Goal of the exercise
Which lines below include "left"? Copy them all.

Source texts of formatted documents:
========================================================================

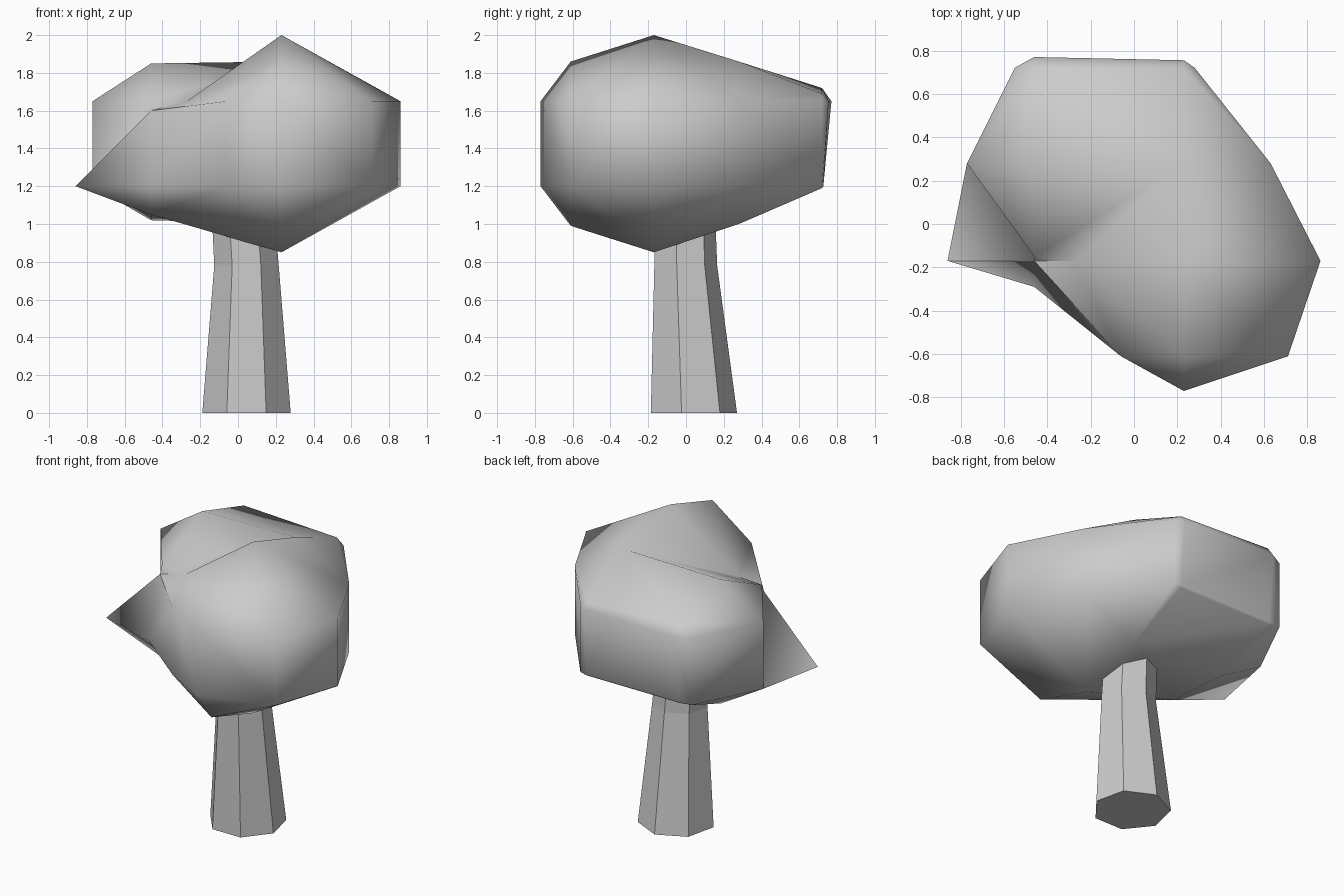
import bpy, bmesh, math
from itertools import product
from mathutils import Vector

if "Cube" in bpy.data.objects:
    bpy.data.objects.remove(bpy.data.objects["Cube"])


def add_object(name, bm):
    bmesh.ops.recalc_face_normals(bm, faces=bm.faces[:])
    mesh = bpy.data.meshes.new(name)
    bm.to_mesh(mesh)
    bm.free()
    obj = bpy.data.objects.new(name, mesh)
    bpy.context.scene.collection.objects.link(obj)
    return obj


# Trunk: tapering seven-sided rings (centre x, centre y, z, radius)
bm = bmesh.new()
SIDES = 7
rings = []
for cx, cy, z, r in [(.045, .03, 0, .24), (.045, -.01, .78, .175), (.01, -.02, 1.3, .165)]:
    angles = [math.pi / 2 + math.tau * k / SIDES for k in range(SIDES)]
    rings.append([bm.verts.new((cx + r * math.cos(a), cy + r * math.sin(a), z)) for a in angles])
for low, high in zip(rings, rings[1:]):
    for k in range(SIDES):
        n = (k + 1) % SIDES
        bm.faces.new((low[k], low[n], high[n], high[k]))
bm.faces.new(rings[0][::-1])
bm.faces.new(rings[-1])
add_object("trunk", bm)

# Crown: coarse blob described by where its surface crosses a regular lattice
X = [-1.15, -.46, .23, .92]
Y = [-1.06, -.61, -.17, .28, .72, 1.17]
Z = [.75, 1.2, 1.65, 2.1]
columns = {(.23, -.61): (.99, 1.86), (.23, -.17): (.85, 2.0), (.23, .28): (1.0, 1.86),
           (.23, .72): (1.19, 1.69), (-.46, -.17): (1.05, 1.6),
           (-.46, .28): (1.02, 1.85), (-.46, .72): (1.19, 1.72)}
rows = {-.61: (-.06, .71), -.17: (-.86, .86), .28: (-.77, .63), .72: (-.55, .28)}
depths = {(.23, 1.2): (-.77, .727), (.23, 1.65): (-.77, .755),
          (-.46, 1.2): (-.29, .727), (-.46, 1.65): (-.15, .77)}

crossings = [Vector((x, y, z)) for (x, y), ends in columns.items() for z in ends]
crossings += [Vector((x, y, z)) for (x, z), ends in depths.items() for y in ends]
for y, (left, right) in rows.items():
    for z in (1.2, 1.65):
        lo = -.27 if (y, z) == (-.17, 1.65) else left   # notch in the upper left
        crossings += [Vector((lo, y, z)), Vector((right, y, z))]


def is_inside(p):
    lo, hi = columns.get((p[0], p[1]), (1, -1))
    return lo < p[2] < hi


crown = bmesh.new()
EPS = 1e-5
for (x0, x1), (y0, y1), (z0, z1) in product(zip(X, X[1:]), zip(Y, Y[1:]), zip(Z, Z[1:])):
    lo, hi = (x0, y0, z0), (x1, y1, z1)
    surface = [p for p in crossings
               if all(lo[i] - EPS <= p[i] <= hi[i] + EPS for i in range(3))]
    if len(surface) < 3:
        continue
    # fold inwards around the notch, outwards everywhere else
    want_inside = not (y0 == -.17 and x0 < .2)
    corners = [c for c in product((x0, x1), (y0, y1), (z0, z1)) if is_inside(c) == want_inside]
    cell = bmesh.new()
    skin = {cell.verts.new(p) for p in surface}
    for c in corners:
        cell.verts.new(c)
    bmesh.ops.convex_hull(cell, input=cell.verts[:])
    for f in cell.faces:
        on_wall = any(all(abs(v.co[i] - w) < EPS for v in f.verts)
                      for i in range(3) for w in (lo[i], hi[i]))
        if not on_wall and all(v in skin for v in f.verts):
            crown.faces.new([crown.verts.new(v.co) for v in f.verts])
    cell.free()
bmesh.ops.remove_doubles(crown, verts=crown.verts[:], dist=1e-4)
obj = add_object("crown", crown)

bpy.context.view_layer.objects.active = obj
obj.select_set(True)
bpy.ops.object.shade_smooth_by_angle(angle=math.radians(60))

========================================================================

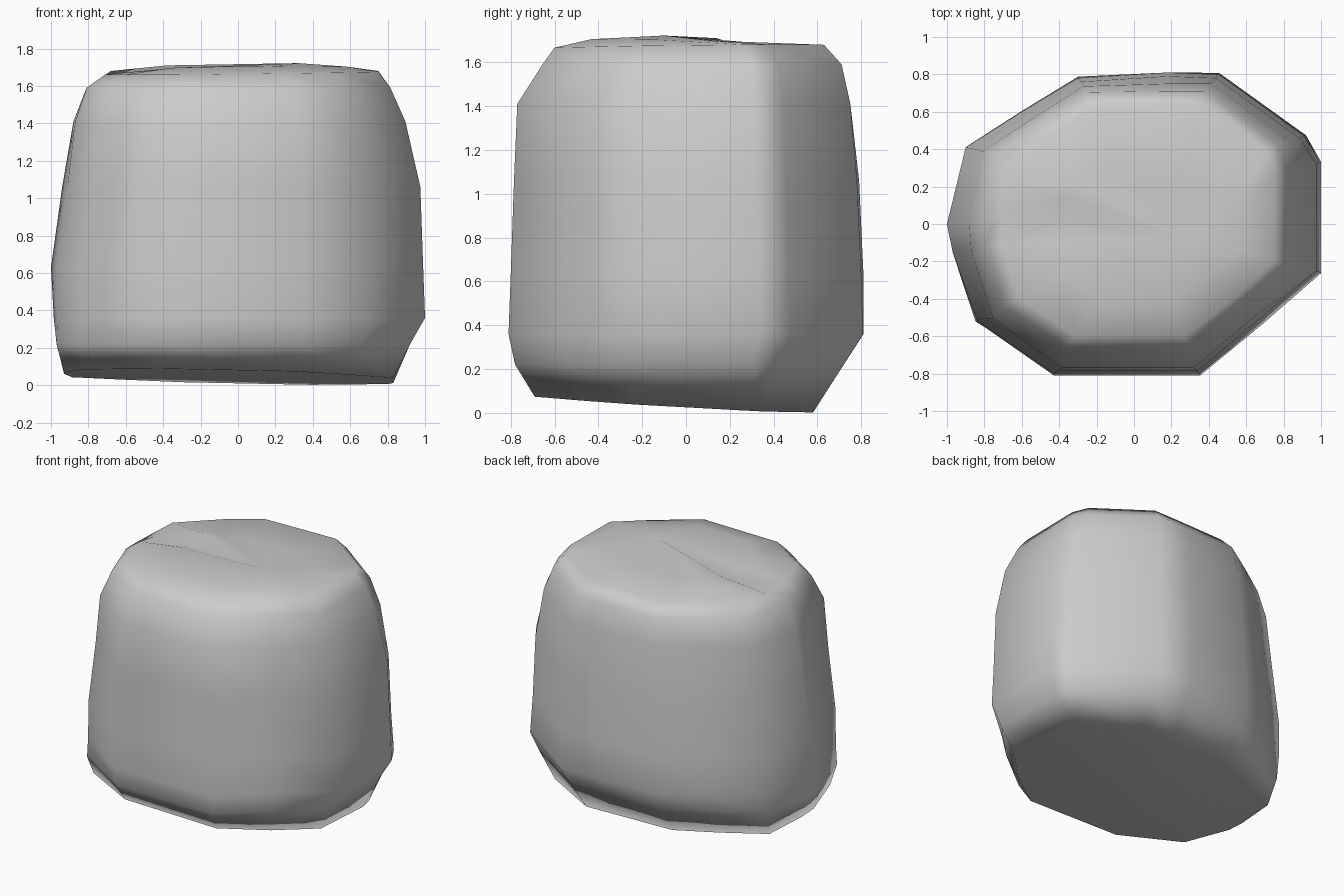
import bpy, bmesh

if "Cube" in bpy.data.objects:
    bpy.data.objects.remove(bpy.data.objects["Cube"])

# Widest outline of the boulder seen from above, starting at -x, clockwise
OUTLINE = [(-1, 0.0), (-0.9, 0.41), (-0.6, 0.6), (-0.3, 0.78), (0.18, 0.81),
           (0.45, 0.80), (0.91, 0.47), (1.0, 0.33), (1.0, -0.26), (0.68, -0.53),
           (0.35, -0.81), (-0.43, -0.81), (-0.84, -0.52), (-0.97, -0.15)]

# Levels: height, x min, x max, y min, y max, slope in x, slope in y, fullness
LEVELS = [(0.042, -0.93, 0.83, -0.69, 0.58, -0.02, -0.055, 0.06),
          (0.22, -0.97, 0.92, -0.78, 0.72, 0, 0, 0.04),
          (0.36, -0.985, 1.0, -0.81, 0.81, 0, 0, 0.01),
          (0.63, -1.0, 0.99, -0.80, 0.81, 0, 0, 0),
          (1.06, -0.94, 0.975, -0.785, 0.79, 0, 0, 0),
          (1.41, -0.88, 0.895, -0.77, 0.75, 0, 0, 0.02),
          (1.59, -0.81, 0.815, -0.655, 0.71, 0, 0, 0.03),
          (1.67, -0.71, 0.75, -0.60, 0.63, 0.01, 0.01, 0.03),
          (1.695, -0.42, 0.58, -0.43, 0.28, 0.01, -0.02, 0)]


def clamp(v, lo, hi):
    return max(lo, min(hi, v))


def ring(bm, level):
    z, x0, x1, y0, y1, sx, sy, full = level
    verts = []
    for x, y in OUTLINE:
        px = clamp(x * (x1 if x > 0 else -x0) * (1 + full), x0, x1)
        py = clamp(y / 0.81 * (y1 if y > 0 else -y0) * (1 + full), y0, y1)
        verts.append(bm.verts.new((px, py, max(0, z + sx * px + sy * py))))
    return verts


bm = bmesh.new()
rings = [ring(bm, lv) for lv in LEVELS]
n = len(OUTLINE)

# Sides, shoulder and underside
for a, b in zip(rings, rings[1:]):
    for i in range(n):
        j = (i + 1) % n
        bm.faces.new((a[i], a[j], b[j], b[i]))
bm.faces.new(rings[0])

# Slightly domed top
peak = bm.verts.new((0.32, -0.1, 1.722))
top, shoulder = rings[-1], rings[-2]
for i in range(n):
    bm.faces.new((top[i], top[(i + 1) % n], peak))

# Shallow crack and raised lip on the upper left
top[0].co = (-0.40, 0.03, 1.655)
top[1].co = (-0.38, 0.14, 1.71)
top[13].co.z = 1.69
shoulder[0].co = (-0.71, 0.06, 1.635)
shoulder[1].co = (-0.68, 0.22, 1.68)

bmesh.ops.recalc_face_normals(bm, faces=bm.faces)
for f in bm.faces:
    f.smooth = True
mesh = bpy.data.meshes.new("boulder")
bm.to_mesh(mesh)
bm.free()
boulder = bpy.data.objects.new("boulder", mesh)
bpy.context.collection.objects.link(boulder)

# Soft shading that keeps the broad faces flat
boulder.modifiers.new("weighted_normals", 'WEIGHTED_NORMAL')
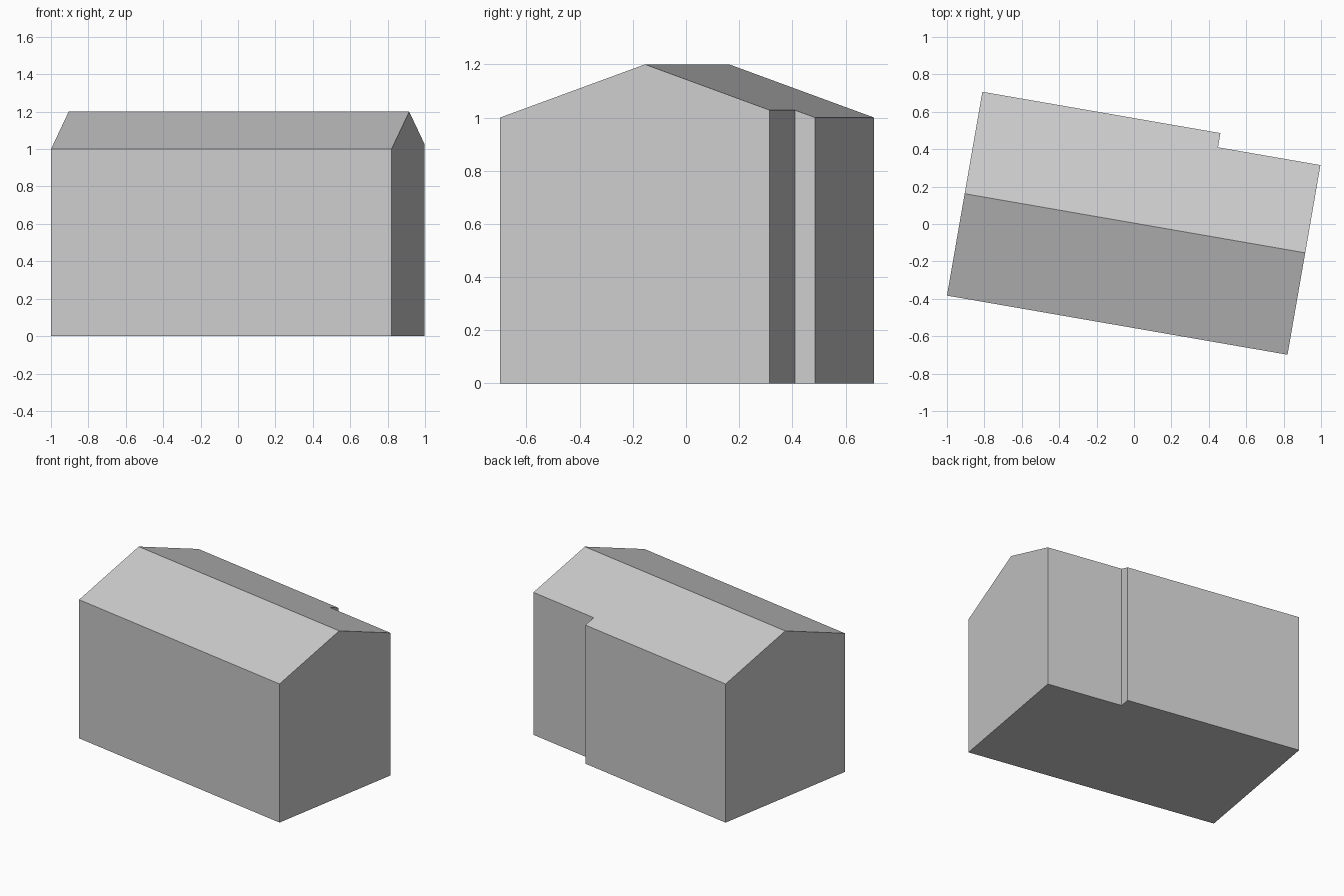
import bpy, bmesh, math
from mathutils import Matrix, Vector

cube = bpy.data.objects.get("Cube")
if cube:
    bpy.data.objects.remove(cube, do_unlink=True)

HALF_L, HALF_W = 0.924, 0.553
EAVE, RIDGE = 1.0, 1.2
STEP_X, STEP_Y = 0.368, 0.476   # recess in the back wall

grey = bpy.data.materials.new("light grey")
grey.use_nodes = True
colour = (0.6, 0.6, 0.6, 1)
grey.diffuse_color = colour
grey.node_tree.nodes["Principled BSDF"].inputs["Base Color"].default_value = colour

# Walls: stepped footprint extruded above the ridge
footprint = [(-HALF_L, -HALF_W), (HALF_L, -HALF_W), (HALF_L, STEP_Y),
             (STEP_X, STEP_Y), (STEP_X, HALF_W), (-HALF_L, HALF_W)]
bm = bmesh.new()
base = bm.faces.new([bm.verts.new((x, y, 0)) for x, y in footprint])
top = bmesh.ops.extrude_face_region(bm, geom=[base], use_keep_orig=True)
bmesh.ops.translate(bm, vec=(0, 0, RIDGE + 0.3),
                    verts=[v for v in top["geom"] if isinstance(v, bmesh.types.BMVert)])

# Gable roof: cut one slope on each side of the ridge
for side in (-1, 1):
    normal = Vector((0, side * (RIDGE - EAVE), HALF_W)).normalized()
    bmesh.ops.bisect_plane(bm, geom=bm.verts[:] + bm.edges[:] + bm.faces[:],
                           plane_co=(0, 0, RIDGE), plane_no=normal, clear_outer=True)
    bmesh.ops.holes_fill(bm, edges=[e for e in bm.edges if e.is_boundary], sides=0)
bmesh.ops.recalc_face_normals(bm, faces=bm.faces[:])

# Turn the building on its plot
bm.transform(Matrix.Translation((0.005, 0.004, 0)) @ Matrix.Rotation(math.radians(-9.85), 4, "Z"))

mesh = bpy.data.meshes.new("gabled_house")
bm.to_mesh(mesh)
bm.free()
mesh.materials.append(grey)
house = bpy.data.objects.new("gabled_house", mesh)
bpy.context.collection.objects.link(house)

========================================================================

Result of this exercise
for y, (left, right) in rows.items():
        lo = -.27 if (y, z) == (-.17, 1.65) else left   # notch in the upper left
# Shallow crack and raised lip on the upper left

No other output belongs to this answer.